Output the complete listing exactly, please, and keep the pictures out of it.
[Input for this task]
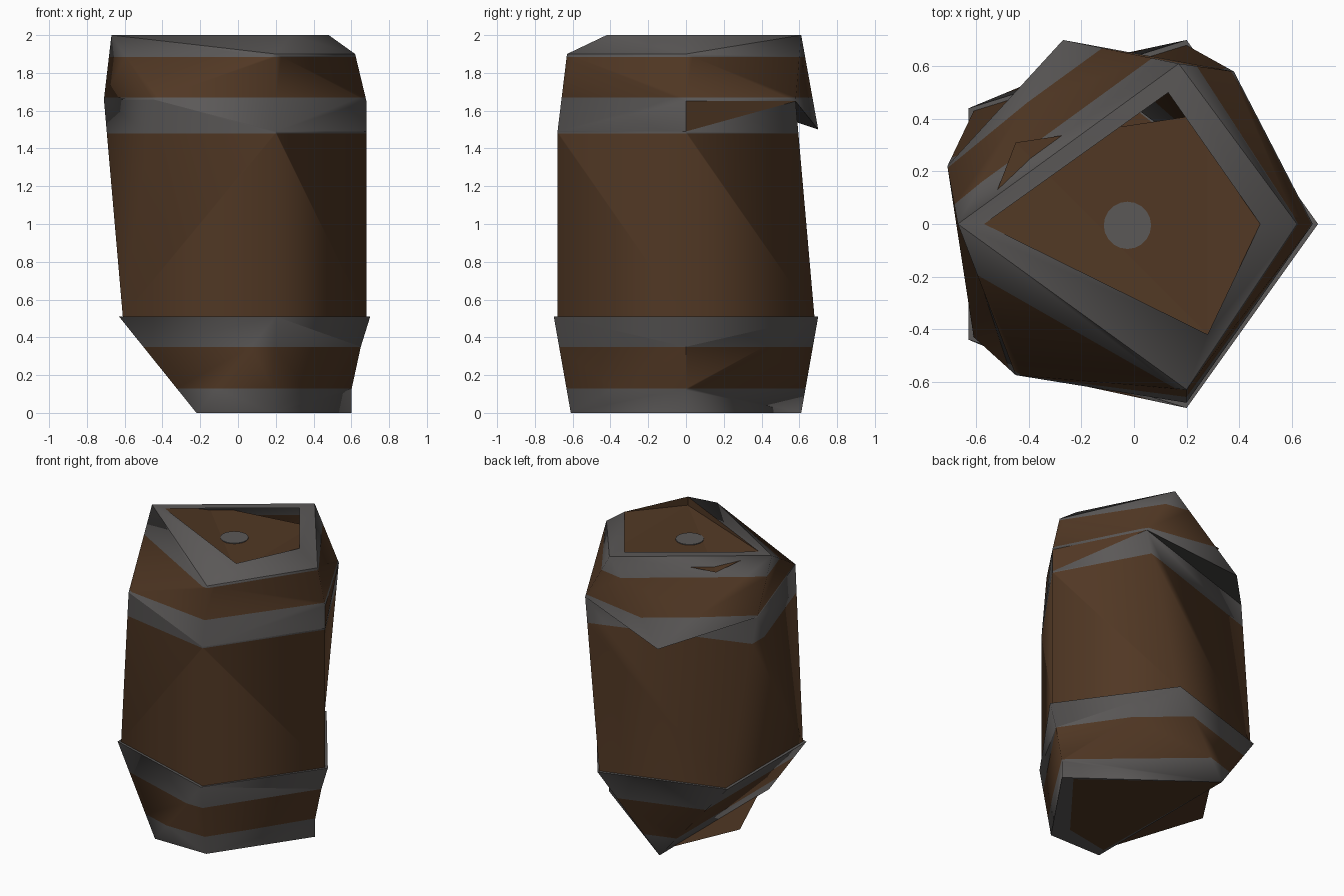
import bpy, bmesh, math
from mathutils import Vector

if "Cube" in bpy.data.objects:
    bpy.data.objects.remove(bpy.data.objects["Cube"])


def material(name, rgb):
    m = bpy.data.materials.new(name)
    m.diffuse_color = (*rgb, 1)
    m.use_nodes = True
    m.node_tree.nodes["Principled BSDF"].inputs["Base Color"].default_value = m.diffuse_color
    return m


WOOD = material("brown wood", (0.082, 0.039, 0.0175))
IRON = material("grey iron", (0.104, 0.098, 0.096))
CUTS = (0.13, 0.35, 1.48, 1.67, 1.885)      # heights where wood and iron meet

# corner points of the rough barrel
V = dict(
    # foot
    E0=(.60, 0, 0), E1=(.60, 0, .12), E3=(.65, 0, .35),
    D0=(.18, -.61, 0), P=(-.22, .61, 0), Q=(-.22, -.61, 0),
    # inner edge of the iron under the foot
    iE=(.53, .03, 0), iD=(.13, -.48, 0), iQ=(-.20, -.54, 0),
    # lower hoop edge
    E5=(.70, 0, .51), C5=(.20, .70, .51), D5=(.20, -.70, .51),
    A5=(-.63, .44, .51), B5=(-.63, -.44, .51),
    # bottom of the middle staves
    e=(.68, 0, .51), c=(.20, .68, .51), d=(.20, -.68, .51),
    a=(-.61, .43, .51), b=(-.61, -.43, .51),
    # upper hoop
    H1=(.68, 0, 1.49), H2=(.68, 0, 1.65), Hd=(.20, -.68, 1.49),
    Hb=(-.45, -.575, 1.66), Ha=(-.71, .22, 1.66), Hc=(.38, .58, 1.65),
    F=(-.27, .70, 1.50),
    # rim, outside and inside
    Ra=(-.67, 0, 2), Rb=(.17, .61, 2), Rc=(.62, 0, 1.9), Rd=(.20, -.63, 1.9),
    Ia=(-.57, 0, 2), Ib=(.13, .50, 2), Ic=(.48, 0, 2), Id=(.28, -.42, 2),
    # lid
    L1=(.28, .42, 1.94), L2=(-.45, .31, 1.94), L3=(.28, -.42, 1.94),
    # loose board under the foot
    S1=(-.49, .10, .06), S2=(-.18, .55, .004), S3=(-.18, -.58, .004),
)


def part(name, faces, ref=(0, 0, 1), colour=None):
    """Mesh from named corners; faces point away from ref; hoops coloured by height."""
    bm = bmesh.new()
    vs = {}
    for f in faces.split(","):
        keys = f.split()
        for k in keys:
            if k not in vs:
                vs[k] = bm.verts.new(V[k])
        bm.faces.new([vs[k] for k in keys])
    bmesh.ops.triangulate(bm, faces=bm.faces[:])
    bm.normal_update()
    for f in bm.faces:
        if f.normal.dot(f.calc_center_median() - Vector(ref)) < 0:
            f.normal_flip()
    if colour is None:
        for z in CUTS:
            bmesh.ops.bisect_plane(bm, geom=bm.verts[:] + bm.edges[:] + bm.faces[:],
                                   plane_co=(0, 0, z), plane_no=(0, 0, 1))
        for f in bm.faces:
            z = f.calc_center_median().z
            iron = z < .13 or .35 < z < .512 or 1.48 < z < 1.67 or z > 1.885
            f.material_index = 1 if iron else 0
    else:
        for f in bm.faces:
            f.material_index = colour
    me = bpy.data.meshes.new(name)
    bm.to_mesh(me)
    bm.free()
    ob = bpy.data.objects.new(name, me)
    me.materials.append(WOOD)
    me.materials.append(IRON)
    bpy.context.collection.objects.link(ob)
    bpy.ops.object.select_all(action='DESELECT')
    ob.select_set(True)
    bpy.context.view_layer.objects.active = ob
    bpy.ops.object.shade_smooth_by_angle(angle=math.radians(88))
    return ob


UP, DOWN = (0, 0, -20), (0, 0, 20)

# foot section with the lower hoop
part("lower_staves",
     "D5 E3 E5,D5 D0 E3,D0 E1 E3,D0 E0 E1,C5 E3 E5,C5 E1 E3,C5 P E1,P E0 E1,"
     "C5 A5 P,D5 B5 Q D0,A5 B5 P,B5 Q P", ref=(0, 0, .4))
part("lower_hoop_ledge", "E5 C5 c e,C5 A5 a c,A5 B5 b a,B5 D5 d b,D5 E5 e d", UP, 1)

# middle staves
part("middle_staves",
     "b d Hd Hb,d e H1 Hd,e c Hc H1,c a Ha Hc,a b Hb Ha")
part("hoop_gap", "H1 Hc H2", colour=0)

# shoulder with the upper hoop
part("upper_staves",
     "Hd H1 H2,Hd H2 Rd,H2 Rc Rd,H2 Hc Rc,Hc Rb Rc,Hc F Rb,F Ra Rb,F Ha Ra,"
     "Ha Hb Ra,Hb Rd Ra,Hb Hd Rd")
part("hoop_flap_underside", "F Hc Ha", DOWN, 1)

# rim, inner walls and lid
part("top_rim", "Ra Rb Ib Ia,Rb Rc Ic,Rb Ic Ib,Rc Rd Id,Rc Id Ic,Rd Ra Id,Ra Ia Id", UP, 1)
part("rim_inner_walls", "Ia Id L3,Ia L3 L2,Ic Id L3,Ic L3 L1,Ib Ic L1", UP, 0)
part("lid", "L1 L2 L3", UP, 0)

# round plug on the lid
bpy.ops.mesh.primitive_cylinder_add(vertices=20, radius=.09, depth=.006,
                                    location=(-.025, -.005, 1.942))
plug = bpy.context.object
plug.name = "lid_plug"
plug.data.materials.append(IRON)

# underside: iron edge beside a wooden base
part("foot_ring", "E0 D0 iD iE,D0 Q iQ iD,P E0 iE,Q P iQ", DOWN, 1)
part("base_board", "iE iD iQ P", DOWN, 0)
part("loose_base_board", "S1 S2 S3", DOWN, 0)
[/Input for this task]
Answer
import bpy, bmesh, math
from mathutils import Vector

if "Cube" in bpy.data.objects:
    bpy.data.objects.remove(bpy.data.objects["Cube"])


def material(name, rgb):
    m = bpy.data.materials.new(name)
    m.diffuse_color = (*rgb, 1)
    m.use_nodes = True
    m.node_tree.nodes["Principled BSDF"].inputs["Base Color"].default_value = m.diffuse_color
    return m


WOOD = material("brown wood", (0.082, 0.039, 0.0175))
IRON = material("grey iron", (0.104, 0.098, 0.096))
CUTS = (0.13, 0.35, 1.48, 1.67, 1.885)      # heights where wood and iron meet

# corner points of the rough barrel
V = dict(
    # foot
    E0=(.60, 0, 0), E1=(.60, 0, .12), E3=(.65, 0, .35),
    D0=(.18, -.61, 0), P=(-.22, .61, 0), Q=(-.22, -.61, 0),
    # inner edge of the iron under the foot
    iE=(.53, .03, 0), iD=(.13, -.48, 0), iQ=(-.20, -.54, 0),
    # lower hoop edge
    E5=(.70, 0, .51), C5=(.20, .70, .51), D5=(.20, -.70, .51),
    A5=(-.63, .44, .51), B5=(-.63, -.44, .51),
    # bottom of the middle staves
    e=(.68, 0, .51), c=(.20, .68, .51), d=(.20, -.68, .51),
    a=(-.61, .43, .51), b=(-.61, -.43, .51),
    # upper hoop
    H1=(.68, 0, 1.49), H2=(.68, 0, 1.65), Hd=(.20, -.68, 1.49),
    Hb=(-.45, -.575, 1.66), Ha=(-.71, .22, 1.66), Hc=(.38, .58, 1.65),
    F=(-.27, .70, 1.50),
    # rim, outside and inside
    Ra=(-.67, 0, 2), Rb=(.17, .61, 2), Rc=(.62, 0, 1.9), Rd=(.20, -.63, 1.9),
    Ia=(-.57, 0, 2), Ib=(.13, .50, 2), Ic=(.48, 0, 2), Id=(.28, -.42, 2),
    # lid
    L1=(.28, .42, 1.94), L2=(-.45, .31, 1.94), L3=(.28, -.42, 1.94),
    # loose board under the foot
    S1=(-.49, .10, .06), S2=(-.18, .55, .004), S3=(-.18, -.58, .004),
)


def part(name, faces, ref=(0, 0, 1), colour=None):
    """Mesh from named corners; faces point away from ref; hoops coloured by height."""
    bm = bmesh.new()
    vs = {}
    for f in faces.split(","):
        keys = f.split()
        for k in keys:
            if k not in vs:
                vs[k] = bm.verts.new(V[k])
        bm.faces.new([vs[k] for k in keys])
    bmesh.ops.triangulate(bm, faces=bm.faces[:])
    bm.normal_update()
    for f in bm.faces:
        if f.normal.dot(f.calc_center_median() - Vector(ref)) < 0:
            f.normal_flip()
    if colour is None:
        for z in CUTS:
            bmesh.ops.bisect_plane(bm, geom=bm.verts[:] + bm.edges[:] + bm.faces[:],
                                   plane_co=(0, 0, z), plane_no=(0, 0, 1))
        for f in bm.faces:
            z = f.calc_center_median().z
            iron = z < .13 or .35 < z < .512 or 1.48 < z < 1.67 or z > 1.885
            f.material_index = 1 if iron else 0
    else:
        for f in bm.faces:
            f.material_index = colour
    me = bpy.data.meshes.new(name)
    bm.to_mesh(me)
    bm.free()
    ob = bpy.data.objects.new(name, me)
    me.materials.append(WOOD)
    me.materials.append(IRON)
    bpy.context.collection.objects.link(ob)
    bpy.ops.object.select_all(action='DESELECT')
    ob.select_set(True)
    bpy.context.view_layer.objects.active = ob
    bpy.ops.object.shade_smooth_by_angle(angle=math.radians(88))
    return ob


UP, DOWN = (0, 0, -20), (0, 0, 20)

# foot section with the lower hoop
part("lower_staves",
     "D5 E3 E5,D5 D0 E3,D0 E1 E3,D0 E0 E1,C5 E3 E5,C5 E1 E3,C5 P E1,P E0 E1,"
     "C5 A5 P,D5 B5 Q D0,A5 B5 P,B5 Q P", ref=(0, 0, .4))
part("lower_hoop_ledge", "E5 C5 c e,C5 A5 a c,A5 B5 b a,B5 D5 d b,D5 E5 e d", UP, 1)

# middle staves
part("middle_staves",
     "b d Hd Hb,d e H1 Hd,e c Hc H1,c a Ha Hc,a b Hb Ha")
part("hoop_gap", "H1 Hc H2", colour=0)

# shoulder with the upper hoop
part("upper_staves",
     "Hd H1 H2,Hd H2 Rd,H2 Rc Rd,H2 Hc Rc,Hc Rb Rc,Hc F Rb,F Ra Rb,F Ha Ra,"
     "Ha Hb Ra,Hb Rd Ra,Hb Hd Rd")
part("hoop_flap_underside", "F Hc Ha", DOWN, 1)

# rim, inner walls and lid
part("top_rim", "Ra Rb Ib Ia,Rb Rc Ic,Rb Ic Ib,Rc Rd Id,Rc Id Ic,Rd Ra Id,Ra Ia Id", UP, 1)
part("rim_inner_walls", "Ia Id L3,Ia L3 L2,Ic Id L3,Ic L3 L1,Ib Ic L1", UP, 0)
part("lid", "L1 L2 L3", UP, 0)

# round plug on the lid
bpy.ops.mesh.primitive_cylinder_add(vertices=20, radius=.09, depth=.006,
                                    location=(-.025, -.005, 1.942))
plug = bpy.context.object
plug.name = "lid_plug"
plug.data.materials.append(IRON)

# underside: iron edge beside a wooden base
part("foot_ring", "E0 D0 iD iE,D0 Q iQ iD,P E0 iE,Q P iQ", DOWN, 1)
part("base_board", "iE iD iQ P", DOWN, 0)
part("loose_base_board", "S1 S2 S3", DOWN, 0)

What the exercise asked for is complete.